▼

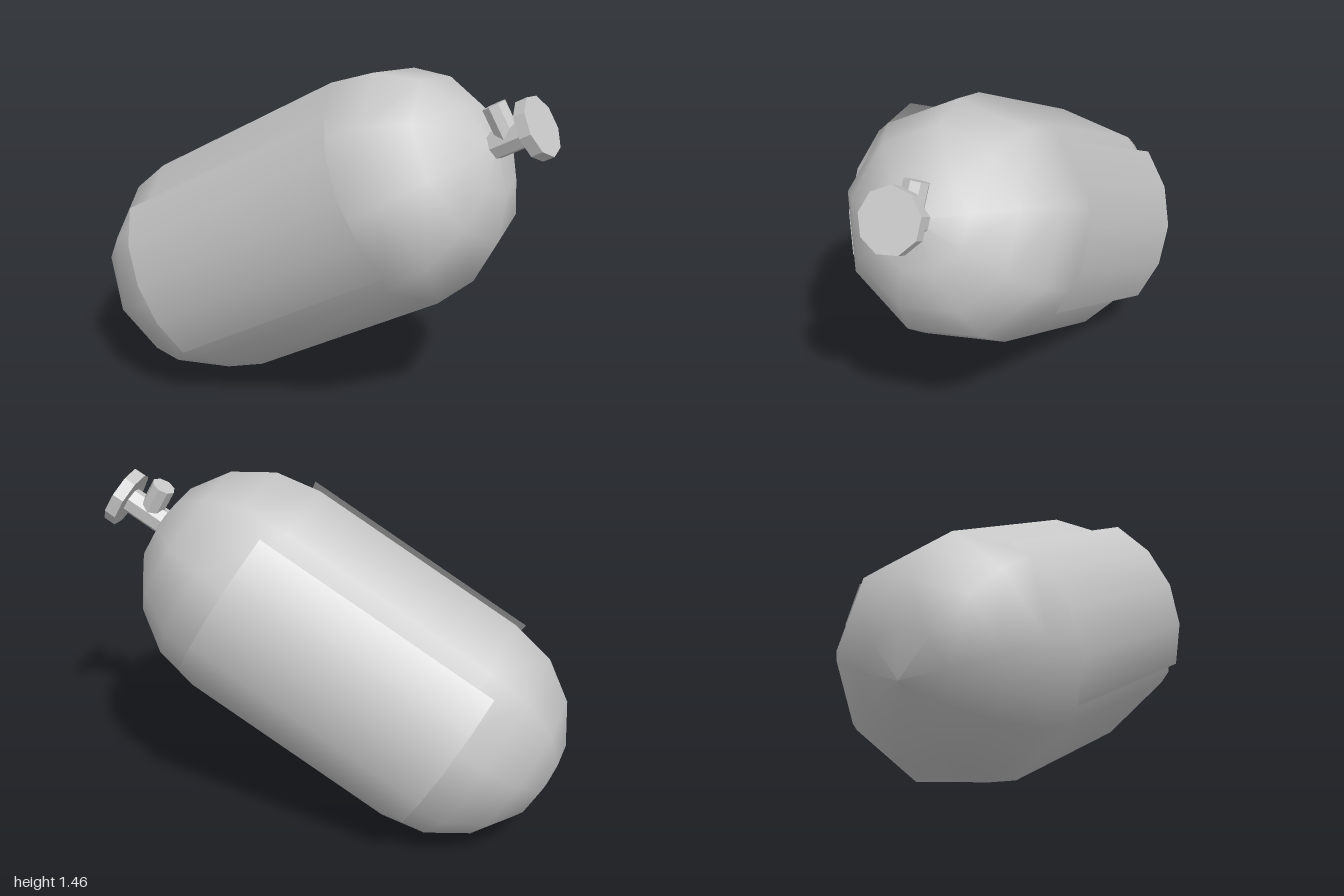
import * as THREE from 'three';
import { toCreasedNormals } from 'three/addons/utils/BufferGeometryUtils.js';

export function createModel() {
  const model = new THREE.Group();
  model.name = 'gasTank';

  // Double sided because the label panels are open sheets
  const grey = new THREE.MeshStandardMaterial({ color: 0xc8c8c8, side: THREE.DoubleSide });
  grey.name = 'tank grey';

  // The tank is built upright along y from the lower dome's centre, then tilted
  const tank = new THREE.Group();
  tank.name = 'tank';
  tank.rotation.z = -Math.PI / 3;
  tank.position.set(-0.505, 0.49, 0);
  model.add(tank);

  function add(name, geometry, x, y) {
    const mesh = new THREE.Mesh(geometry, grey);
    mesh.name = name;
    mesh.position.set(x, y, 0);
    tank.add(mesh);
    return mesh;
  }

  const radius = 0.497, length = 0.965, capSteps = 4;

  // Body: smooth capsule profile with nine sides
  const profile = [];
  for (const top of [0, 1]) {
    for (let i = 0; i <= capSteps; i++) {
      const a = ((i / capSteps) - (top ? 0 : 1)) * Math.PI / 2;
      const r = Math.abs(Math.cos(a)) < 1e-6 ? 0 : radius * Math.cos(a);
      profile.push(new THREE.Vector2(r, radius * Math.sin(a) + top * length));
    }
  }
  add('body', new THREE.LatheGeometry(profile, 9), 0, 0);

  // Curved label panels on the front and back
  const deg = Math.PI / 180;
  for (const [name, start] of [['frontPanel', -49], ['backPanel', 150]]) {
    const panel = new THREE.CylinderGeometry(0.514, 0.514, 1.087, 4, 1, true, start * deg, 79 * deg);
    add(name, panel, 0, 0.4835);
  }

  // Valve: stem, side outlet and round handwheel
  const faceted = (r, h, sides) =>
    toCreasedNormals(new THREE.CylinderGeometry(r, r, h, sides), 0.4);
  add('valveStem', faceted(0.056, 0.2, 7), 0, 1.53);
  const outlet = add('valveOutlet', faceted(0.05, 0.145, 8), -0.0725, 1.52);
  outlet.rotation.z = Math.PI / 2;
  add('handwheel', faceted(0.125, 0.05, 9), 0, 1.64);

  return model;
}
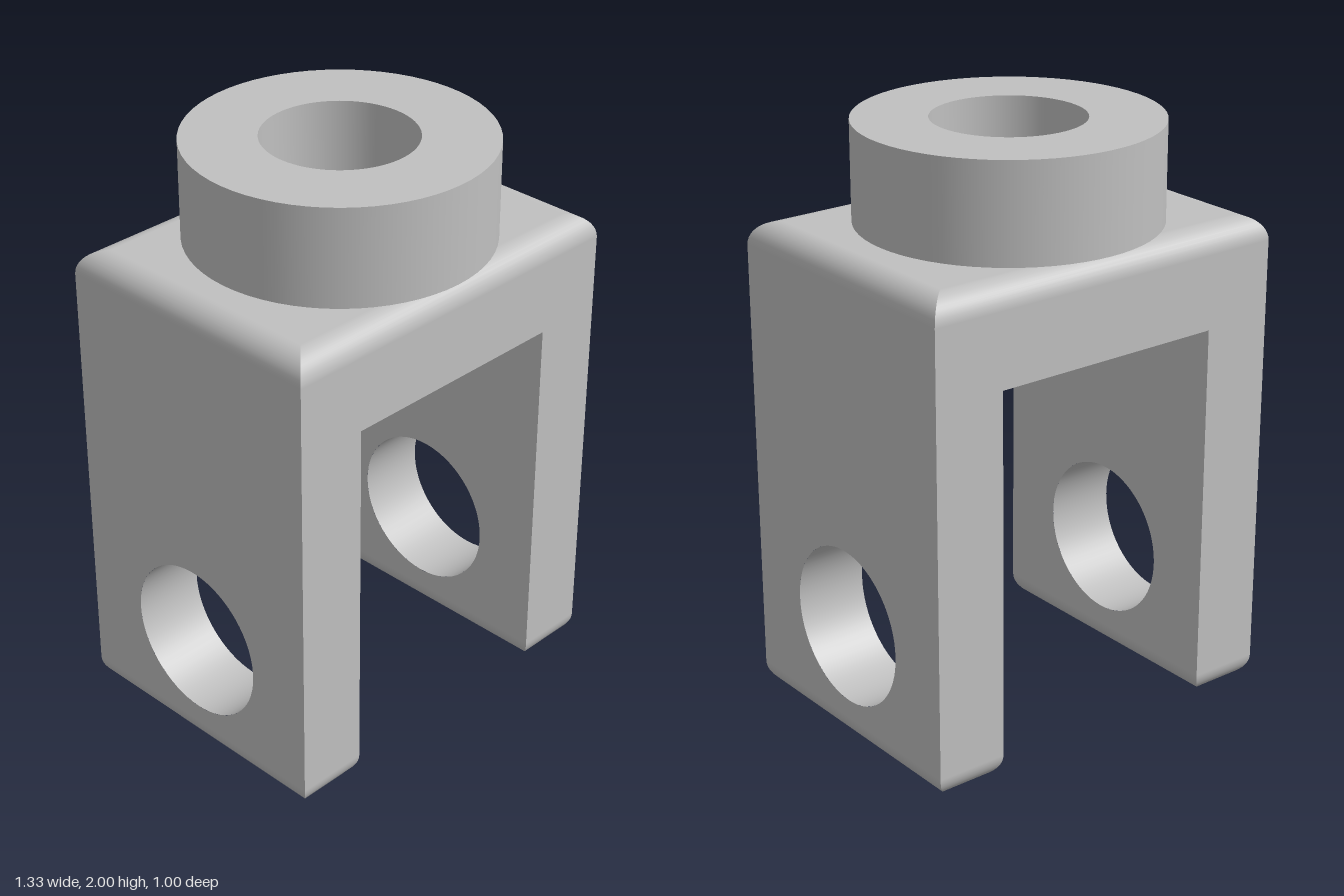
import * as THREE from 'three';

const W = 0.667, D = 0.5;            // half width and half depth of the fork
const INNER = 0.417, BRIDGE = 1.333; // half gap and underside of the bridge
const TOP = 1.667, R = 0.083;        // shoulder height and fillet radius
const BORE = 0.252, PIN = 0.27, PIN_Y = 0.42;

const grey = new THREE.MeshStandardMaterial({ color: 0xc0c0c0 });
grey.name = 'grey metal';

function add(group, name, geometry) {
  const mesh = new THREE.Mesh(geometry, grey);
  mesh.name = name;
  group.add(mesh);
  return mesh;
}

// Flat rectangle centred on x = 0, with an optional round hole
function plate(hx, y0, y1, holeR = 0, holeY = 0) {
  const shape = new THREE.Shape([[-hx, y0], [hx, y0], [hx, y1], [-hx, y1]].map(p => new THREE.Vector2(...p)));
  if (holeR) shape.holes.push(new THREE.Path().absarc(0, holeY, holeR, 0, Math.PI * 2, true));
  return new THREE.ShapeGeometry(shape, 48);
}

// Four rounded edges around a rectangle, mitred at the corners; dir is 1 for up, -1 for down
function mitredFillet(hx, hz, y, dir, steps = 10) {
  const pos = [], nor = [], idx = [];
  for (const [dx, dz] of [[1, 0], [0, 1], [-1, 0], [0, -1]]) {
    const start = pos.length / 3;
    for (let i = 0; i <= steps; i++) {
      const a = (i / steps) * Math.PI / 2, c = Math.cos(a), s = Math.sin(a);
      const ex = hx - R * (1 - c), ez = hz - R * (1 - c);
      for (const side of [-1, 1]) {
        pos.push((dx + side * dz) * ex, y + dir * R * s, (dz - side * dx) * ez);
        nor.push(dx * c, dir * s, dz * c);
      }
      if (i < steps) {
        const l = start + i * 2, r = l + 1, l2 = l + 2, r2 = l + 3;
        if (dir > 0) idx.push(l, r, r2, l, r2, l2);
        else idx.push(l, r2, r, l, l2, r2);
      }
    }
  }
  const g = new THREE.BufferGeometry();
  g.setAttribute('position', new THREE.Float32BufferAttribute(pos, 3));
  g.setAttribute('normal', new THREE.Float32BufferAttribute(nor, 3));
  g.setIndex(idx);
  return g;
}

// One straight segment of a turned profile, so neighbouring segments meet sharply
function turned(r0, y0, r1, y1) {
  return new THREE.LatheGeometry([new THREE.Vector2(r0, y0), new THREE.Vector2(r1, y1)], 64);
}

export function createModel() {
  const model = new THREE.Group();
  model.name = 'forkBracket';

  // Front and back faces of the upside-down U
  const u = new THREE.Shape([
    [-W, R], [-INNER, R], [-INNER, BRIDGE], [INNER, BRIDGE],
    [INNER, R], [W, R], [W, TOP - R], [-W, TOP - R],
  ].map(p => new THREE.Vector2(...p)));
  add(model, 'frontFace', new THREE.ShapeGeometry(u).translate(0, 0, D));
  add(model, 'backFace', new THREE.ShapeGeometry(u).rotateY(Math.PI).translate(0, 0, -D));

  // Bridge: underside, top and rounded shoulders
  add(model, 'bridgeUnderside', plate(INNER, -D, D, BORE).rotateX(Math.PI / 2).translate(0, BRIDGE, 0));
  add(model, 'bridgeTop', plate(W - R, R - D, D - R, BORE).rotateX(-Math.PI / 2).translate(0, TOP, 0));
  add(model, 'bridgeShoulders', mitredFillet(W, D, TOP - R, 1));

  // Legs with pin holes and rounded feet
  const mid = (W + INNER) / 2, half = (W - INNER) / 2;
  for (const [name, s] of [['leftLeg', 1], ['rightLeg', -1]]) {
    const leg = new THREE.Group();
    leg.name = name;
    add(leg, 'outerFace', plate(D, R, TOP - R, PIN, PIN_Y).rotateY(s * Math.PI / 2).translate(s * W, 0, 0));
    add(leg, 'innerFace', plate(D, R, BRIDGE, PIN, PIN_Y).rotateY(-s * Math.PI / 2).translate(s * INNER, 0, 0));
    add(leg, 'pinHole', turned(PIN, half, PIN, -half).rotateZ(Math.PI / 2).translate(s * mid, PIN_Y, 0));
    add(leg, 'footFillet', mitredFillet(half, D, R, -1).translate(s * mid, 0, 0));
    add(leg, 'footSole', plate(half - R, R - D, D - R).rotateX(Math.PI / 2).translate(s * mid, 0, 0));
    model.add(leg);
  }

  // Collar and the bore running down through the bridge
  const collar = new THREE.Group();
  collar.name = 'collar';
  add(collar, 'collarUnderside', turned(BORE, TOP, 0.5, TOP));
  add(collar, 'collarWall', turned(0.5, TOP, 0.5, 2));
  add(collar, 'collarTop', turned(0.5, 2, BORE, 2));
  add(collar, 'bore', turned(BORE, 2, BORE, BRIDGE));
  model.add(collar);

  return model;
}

▲
▼

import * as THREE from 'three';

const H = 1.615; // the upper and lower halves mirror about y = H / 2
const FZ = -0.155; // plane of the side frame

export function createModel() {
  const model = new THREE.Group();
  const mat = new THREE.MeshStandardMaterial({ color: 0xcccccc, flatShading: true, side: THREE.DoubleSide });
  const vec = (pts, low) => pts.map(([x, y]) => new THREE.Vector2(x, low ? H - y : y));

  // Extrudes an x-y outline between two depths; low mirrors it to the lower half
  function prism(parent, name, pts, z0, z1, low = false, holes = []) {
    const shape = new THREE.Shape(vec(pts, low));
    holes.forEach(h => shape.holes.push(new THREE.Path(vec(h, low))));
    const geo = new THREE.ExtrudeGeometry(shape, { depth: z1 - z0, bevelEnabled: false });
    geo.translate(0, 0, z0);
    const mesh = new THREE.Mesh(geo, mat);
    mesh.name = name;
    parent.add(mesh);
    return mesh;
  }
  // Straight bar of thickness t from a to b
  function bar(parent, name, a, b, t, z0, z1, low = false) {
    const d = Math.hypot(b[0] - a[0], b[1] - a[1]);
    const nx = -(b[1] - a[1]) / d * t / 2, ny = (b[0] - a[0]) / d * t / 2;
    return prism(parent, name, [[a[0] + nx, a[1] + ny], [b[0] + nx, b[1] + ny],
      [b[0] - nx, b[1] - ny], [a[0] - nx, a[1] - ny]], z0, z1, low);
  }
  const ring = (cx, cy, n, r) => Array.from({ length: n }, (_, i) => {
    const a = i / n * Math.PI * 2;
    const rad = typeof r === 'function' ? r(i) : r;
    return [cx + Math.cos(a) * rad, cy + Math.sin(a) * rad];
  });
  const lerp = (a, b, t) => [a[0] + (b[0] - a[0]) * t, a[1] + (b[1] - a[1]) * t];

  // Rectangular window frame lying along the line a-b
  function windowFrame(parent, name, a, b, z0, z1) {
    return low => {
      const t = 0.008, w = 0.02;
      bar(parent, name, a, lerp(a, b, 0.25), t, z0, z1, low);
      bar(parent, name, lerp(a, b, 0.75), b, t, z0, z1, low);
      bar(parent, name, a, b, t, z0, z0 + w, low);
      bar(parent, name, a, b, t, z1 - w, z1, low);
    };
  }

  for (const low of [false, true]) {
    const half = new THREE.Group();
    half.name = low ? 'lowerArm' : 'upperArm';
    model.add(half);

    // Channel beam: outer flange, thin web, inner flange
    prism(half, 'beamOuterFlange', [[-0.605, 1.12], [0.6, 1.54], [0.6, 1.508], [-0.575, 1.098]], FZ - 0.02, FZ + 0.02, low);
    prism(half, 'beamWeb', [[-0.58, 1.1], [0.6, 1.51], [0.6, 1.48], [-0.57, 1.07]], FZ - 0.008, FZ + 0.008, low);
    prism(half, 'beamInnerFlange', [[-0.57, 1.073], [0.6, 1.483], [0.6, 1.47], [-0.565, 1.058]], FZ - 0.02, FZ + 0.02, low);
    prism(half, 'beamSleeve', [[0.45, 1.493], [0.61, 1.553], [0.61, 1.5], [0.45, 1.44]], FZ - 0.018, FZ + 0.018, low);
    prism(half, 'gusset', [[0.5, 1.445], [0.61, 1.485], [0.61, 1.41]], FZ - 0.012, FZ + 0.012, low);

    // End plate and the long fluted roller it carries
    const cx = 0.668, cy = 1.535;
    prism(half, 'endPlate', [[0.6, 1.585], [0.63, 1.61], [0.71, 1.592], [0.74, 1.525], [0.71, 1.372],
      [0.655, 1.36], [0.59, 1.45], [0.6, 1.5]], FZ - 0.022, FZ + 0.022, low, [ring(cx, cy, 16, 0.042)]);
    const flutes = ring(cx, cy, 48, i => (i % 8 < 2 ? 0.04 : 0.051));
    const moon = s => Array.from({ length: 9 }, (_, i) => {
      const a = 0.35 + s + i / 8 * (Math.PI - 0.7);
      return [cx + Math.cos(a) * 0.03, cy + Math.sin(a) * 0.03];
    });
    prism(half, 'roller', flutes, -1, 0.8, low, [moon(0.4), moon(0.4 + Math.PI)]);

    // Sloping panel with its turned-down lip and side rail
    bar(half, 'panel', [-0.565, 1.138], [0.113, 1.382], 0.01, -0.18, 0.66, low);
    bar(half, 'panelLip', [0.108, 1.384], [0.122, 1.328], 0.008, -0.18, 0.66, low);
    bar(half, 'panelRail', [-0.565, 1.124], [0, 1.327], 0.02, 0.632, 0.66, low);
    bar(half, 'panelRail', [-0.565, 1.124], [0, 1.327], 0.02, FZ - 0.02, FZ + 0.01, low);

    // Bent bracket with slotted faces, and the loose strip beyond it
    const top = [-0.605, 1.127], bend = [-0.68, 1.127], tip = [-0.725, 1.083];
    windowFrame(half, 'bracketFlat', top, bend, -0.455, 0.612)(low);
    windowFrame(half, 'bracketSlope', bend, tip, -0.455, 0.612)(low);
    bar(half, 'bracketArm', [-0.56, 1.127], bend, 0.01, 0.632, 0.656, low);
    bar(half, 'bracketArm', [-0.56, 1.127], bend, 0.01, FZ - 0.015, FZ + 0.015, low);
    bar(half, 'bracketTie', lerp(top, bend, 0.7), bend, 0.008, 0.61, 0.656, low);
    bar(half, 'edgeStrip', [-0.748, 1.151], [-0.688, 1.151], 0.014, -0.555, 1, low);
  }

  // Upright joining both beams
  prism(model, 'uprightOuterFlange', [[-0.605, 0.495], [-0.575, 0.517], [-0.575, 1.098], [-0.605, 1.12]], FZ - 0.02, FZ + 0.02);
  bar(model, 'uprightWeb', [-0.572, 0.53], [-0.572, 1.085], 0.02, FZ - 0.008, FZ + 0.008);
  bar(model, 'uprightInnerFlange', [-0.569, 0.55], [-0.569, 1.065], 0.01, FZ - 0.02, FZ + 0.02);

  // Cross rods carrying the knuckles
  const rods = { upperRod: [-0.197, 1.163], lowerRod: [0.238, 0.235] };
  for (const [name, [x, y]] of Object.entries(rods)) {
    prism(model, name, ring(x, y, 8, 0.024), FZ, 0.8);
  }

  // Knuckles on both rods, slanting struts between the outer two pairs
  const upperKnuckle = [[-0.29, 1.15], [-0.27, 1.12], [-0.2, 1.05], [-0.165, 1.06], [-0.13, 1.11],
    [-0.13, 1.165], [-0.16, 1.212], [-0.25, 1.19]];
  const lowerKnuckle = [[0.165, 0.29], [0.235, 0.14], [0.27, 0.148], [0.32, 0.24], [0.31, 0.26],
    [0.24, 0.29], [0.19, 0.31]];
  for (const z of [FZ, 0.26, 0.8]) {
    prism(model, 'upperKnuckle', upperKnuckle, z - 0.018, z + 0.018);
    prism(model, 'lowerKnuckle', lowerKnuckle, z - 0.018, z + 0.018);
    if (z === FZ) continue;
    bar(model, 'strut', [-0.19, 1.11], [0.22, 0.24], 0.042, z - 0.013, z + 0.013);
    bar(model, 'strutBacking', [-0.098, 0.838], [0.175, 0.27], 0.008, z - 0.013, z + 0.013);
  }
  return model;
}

▲
▼

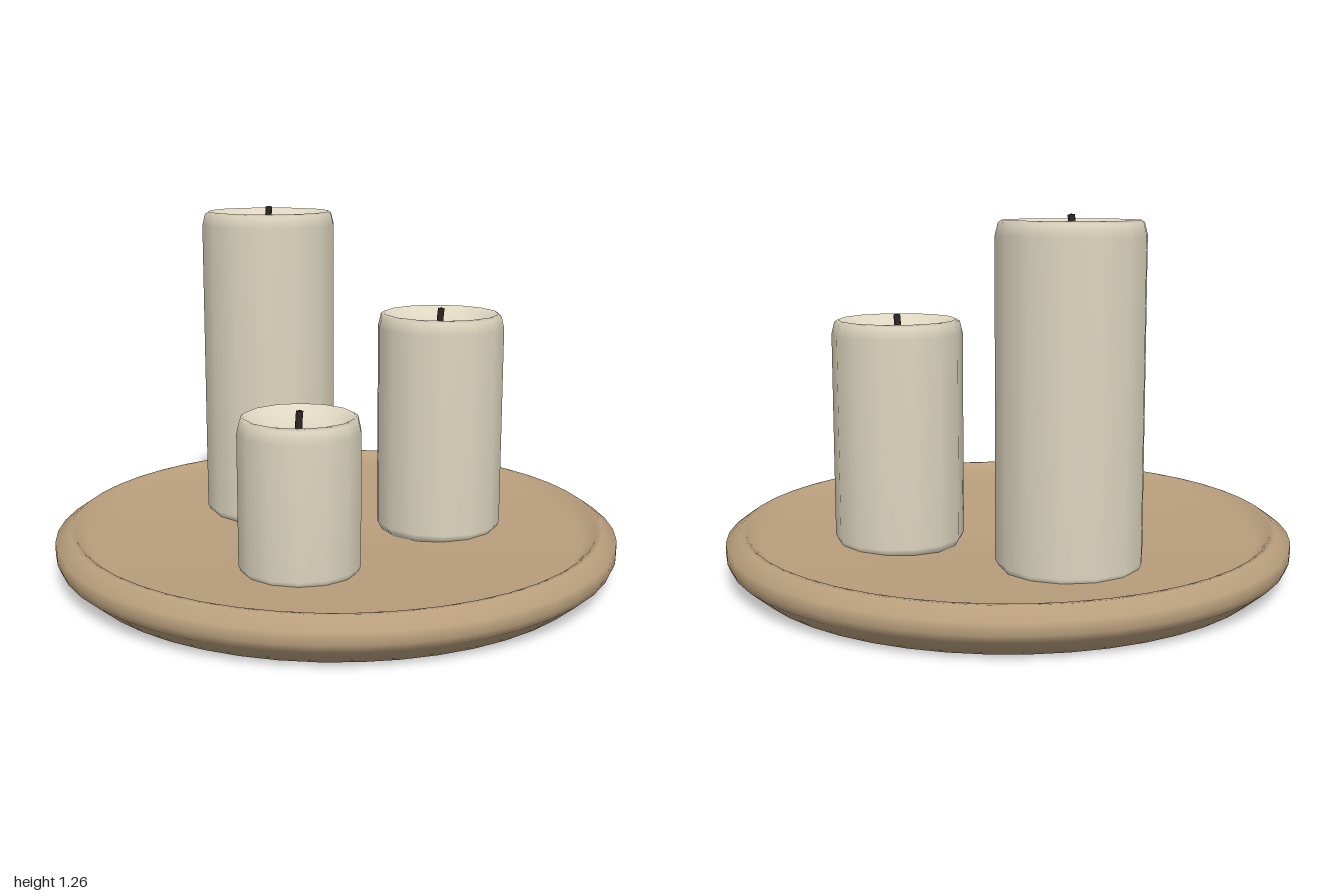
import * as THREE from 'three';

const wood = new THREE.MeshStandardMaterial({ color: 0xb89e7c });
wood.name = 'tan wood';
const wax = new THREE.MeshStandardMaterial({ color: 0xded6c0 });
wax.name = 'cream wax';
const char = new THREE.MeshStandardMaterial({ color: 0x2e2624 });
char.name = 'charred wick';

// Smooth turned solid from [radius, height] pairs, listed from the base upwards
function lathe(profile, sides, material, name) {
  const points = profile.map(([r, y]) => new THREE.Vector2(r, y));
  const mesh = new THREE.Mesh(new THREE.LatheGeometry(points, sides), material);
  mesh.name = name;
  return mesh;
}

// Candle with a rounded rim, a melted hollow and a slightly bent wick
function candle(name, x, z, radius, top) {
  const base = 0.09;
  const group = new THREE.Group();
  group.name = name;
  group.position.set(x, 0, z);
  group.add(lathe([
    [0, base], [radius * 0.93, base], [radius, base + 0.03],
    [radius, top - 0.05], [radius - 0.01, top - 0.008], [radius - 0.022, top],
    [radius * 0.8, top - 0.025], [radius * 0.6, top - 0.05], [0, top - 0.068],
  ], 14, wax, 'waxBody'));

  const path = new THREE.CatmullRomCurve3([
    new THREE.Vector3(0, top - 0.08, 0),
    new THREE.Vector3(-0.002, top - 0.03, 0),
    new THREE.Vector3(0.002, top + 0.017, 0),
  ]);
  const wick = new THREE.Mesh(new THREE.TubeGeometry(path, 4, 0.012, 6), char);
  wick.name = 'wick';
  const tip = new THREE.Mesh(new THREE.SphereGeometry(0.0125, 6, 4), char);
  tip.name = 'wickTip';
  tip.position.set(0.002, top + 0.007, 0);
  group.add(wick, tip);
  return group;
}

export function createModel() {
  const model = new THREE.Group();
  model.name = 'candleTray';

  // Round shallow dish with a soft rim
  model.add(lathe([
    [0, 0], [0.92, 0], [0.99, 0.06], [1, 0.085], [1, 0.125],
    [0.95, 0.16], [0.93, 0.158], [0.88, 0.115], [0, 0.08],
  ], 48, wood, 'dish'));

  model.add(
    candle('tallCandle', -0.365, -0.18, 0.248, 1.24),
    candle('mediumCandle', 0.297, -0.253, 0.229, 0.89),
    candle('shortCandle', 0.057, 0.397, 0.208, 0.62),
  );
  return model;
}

▲

__What is expected__
Copy out the range of lines above starting at the line with "new THREE.Float32BufferAttribute(pos, 3));" and ending at the line with "add(model, 'backFace', new", exactly and including both.

__Answer for the task__
  g.setAttribute('position', new THREE.Float32BufferAttribute(pos, 3));
  g.setAttribute('normal', new THREE.Float32BufferAttribute(nor, 3));
  g.setIndex(idx);
  return g;
}

// One straight segment of a turned profile, so neighbouring segments meet sharply
function turned(r0, y0, r1, y1) {
  return new THREE.LatheGeometry([new THREE.Vector2(r0, y0), new THREE.Vector2(r1, y1)], 64);
}

export function createModel() {
  const model = new THREE.Group();
  model.name = 'forkBracket';

  // Front and back faces of the upside-down U
  const u = new THREE.Shape([
    [-W, R], [-INNER, R], [-INNER, BRIDGE], [INNER, BRIDGE],
    [INNER, R], [W, R], [W, TOP - R], [-W, TOP - R],
  ].map(p => new THREE.Vector2(...p)));
  add(model, 'frontFace', new THREE.ShapeGeometry(u).translate(0, 0, D));
  add(model, 'backFace', new THREE.ShapeGeometry(u).rotateY(Math.PI).translate(0, 0, -D));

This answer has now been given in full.